On 10 and 11 March 2020, the European Commission issued its Communication on a ‘new industrial strategy for Europe’ and the ‘circular economy action plan’. The 10 European cities and regions at the source of this call are pleased that these policy themes - essential for the objectives of the European Green Deal - have been put on the European agenda. Nevertheless, they insist that these texts, in particular on industrial strategy, emphasise more strongly the local dimension of production activities. This is indeed an essential element in reconciling and aligning economic objectives with the climate objectives.
It is not only a government priority to return to a more local production of essential goods for the Brussels people, but also a necessity in order to reinforce the resilience of the Brussels Region. That is why our region joins forces with the cities of Gdansk (Poland), Gijón (Spain), the Métropole Européenne de Lille (France), Lund (Sweden), Milan (Italy), Paris (France), Pernitz (Austria), Strasbourg (France) and Wroclaw (Poland) to question the European Commission, the European Parliament and the Council to ensure that a local, carbon-free, circular and humane industry is taken into account within the EU.
This declaration promotes an industry that:
- takes place in harmony with local residents, who form the heart of our living spaces, and thus promotes the mix of urban functions: for example, by reinvesting in old production sites or derelict industrial sites and revitalising them and by designing new, more compact, vertical and energy-efficient forms of industry buildings with economical land use, this production activity makes our territory more dynamic again,
- innovates by re-using our waste to make new products and by applying the circular economy principles
- revitalises the local value chains, basic on the logic of ‘designed / made / repaired / locally’, gives priority to economic solidarity and short chains and increases urban resilience.
- attracts and employs local talent for the production of goods directly needed by inhabitants
- stimulates the creativity of makers and other innovative communities on our territories
- makes a firm commitment to social and environmental responsibility and helps promoting new organisational and governance structures, new types of employee cooperatives, as well as social and solidarity-based entrepreneurship.
- participates in the fight against and the adaptation to climate change, both in its use of resources and energy and in the journeys it generates
“Like other European cities and regions, the Brussels Region wants to relocate the economic, social and environmental production activities . The health crisis shows the urgency to rethink our industrial approach, whether it regards its relocation to our territories or its ecological footprint and its crucial function to produce goods that meet our basic needs (for example health or housing). All this with respect for the women and men who make these goods,’ Barbara Trachte, Secretary of State responsible for Economic Transition and Scientific Research and at the initiative of this declaration.
“The contribution of Brussels to the National Energy-Climate Plan shows the importance of moving from a linear to a circular economy model, based on a coherent vision and strategy for the strengthening of circular economy and its integration in the regional policies (economy, work and training, research and innovation, environment, spatial planning, waste management, etc.), by promoting interactions and coordinating the different stakeholders and initiatives in this area.

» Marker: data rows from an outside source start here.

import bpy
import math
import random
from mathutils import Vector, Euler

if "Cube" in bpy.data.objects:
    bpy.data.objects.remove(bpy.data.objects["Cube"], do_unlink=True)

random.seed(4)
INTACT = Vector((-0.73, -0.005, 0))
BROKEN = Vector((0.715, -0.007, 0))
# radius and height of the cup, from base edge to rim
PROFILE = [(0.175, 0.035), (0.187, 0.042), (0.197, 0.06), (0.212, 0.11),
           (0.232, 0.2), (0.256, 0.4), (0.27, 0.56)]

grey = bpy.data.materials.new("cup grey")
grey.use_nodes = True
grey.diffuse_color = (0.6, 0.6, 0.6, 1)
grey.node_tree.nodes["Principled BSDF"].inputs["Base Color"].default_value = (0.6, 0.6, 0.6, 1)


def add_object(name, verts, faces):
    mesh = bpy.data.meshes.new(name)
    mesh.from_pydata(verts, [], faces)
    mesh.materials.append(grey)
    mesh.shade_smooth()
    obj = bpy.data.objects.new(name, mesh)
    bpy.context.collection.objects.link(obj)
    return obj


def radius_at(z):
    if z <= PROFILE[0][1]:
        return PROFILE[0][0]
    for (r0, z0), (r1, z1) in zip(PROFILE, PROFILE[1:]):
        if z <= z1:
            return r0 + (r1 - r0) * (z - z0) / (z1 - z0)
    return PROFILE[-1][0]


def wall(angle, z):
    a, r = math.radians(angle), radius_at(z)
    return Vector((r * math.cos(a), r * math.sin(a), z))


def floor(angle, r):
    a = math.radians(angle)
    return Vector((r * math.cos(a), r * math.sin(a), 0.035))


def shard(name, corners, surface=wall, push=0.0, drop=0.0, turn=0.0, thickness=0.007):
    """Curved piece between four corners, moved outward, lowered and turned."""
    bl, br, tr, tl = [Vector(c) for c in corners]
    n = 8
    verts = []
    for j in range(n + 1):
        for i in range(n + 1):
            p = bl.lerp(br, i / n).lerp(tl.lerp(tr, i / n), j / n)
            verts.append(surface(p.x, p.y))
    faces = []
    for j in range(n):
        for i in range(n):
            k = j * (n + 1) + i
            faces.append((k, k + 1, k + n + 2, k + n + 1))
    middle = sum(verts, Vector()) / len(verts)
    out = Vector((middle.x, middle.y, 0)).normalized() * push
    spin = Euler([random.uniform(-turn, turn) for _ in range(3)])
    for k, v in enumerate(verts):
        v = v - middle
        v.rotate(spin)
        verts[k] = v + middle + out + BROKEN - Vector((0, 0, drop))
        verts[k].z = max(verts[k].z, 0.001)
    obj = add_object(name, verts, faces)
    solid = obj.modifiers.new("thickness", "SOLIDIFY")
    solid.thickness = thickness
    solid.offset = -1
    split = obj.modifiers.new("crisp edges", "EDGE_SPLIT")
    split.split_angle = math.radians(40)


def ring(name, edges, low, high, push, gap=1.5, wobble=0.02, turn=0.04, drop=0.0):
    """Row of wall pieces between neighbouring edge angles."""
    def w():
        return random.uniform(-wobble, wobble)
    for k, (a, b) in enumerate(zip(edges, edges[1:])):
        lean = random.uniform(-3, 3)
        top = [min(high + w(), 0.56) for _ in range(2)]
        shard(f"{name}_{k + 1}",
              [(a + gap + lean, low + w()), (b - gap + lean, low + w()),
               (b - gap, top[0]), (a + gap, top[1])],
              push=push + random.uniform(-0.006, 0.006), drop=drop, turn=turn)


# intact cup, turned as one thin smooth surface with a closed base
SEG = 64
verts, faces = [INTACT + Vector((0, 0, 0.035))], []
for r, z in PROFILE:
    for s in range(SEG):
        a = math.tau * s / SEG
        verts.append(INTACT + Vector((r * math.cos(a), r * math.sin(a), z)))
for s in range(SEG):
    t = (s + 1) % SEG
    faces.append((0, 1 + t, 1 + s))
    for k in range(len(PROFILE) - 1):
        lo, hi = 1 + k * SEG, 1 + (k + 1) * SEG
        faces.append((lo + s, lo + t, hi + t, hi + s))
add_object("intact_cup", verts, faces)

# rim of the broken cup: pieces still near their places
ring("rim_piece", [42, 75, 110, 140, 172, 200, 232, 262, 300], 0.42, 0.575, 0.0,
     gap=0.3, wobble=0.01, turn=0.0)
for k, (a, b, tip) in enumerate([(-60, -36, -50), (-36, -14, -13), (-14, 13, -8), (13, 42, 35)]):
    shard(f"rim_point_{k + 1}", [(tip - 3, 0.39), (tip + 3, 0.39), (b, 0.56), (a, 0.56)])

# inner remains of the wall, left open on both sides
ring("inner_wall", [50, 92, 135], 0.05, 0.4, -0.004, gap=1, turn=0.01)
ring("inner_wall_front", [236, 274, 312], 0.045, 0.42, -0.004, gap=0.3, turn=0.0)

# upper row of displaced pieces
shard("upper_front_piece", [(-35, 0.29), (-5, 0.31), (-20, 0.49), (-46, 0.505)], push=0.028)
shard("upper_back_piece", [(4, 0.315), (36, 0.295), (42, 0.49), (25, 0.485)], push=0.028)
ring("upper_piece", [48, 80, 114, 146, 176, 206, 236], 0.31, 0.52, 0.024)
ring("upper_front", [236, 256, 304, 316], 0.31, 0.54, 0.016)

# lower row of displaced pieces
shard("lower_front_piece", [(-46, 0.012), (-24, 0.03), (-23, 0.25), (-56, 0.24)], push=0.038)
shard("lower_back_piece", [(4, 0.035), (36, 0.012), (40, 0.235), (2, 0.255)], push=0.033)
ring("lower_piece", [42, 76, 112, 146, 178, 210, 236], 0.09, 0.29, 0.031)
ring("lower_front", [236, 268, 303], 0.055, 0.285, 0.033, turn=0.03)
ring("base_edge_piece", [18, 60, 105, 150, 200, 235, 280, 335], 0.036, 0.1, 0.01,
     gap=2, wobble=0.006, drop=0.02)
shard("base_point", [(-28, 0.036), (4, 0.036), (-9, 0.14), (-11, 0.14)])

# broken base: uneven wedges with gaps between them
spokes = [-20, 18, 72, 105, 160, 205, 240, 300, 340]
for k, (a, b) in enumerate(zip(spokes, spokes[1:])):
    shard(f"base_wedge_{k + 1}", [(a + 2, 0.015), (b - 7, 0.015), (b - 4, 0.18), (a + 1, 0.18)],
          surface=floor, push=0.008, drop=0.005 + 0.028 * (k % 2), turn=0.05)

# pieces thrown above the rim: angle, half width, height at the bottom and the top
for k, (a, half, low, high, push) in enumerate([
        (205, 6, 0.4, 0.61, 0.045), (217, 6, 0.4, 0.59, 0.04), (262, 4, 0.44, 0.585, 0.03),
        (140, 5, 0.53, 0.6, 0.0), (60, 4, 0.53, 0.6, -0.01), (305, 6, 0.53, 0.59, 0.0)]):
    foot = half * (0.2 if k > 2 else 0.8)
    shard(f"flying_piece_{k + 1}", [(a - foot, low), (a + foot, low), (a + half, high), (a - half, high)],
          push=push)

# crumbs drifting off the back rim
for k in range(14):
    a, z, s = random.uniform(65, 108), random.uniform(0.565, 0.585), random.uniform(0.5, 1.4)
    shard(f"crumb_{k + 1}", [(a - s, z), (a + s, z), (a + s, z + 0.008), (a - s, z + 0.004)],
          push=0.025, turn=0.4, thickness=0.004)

The declaration of a local, carbon-free, circular and humane industrial policy fits perfectly with this logic,’ says Alain Maron, Minister for Climate Change, Environment, Energy, Social Action and Health.
“European cities and regions are at the forefront of the fight against the coronavirus. This health crisis encourages to keep investing in a more sustainable and liveable city for people. But we face an industrial context that is not yet fully adapted to this widely supported demand for a sustainable socio-economic transition. That is why it is important to unite our forces as European cities and regions and to make our voice heard in the debates on the reorientation of European industrial policy,” explains Pascal Smet, Secretary of State for Urbanism and Heritage, European and International Relations and Foreign Trade.
The declaration was handed to the President of the European Commission and its Commissioners, the President of the European Parliament, the Croatian presidency of the European Union and the President of the European Council. The declaration is open for signature by cities and regions who adhere to the principles above.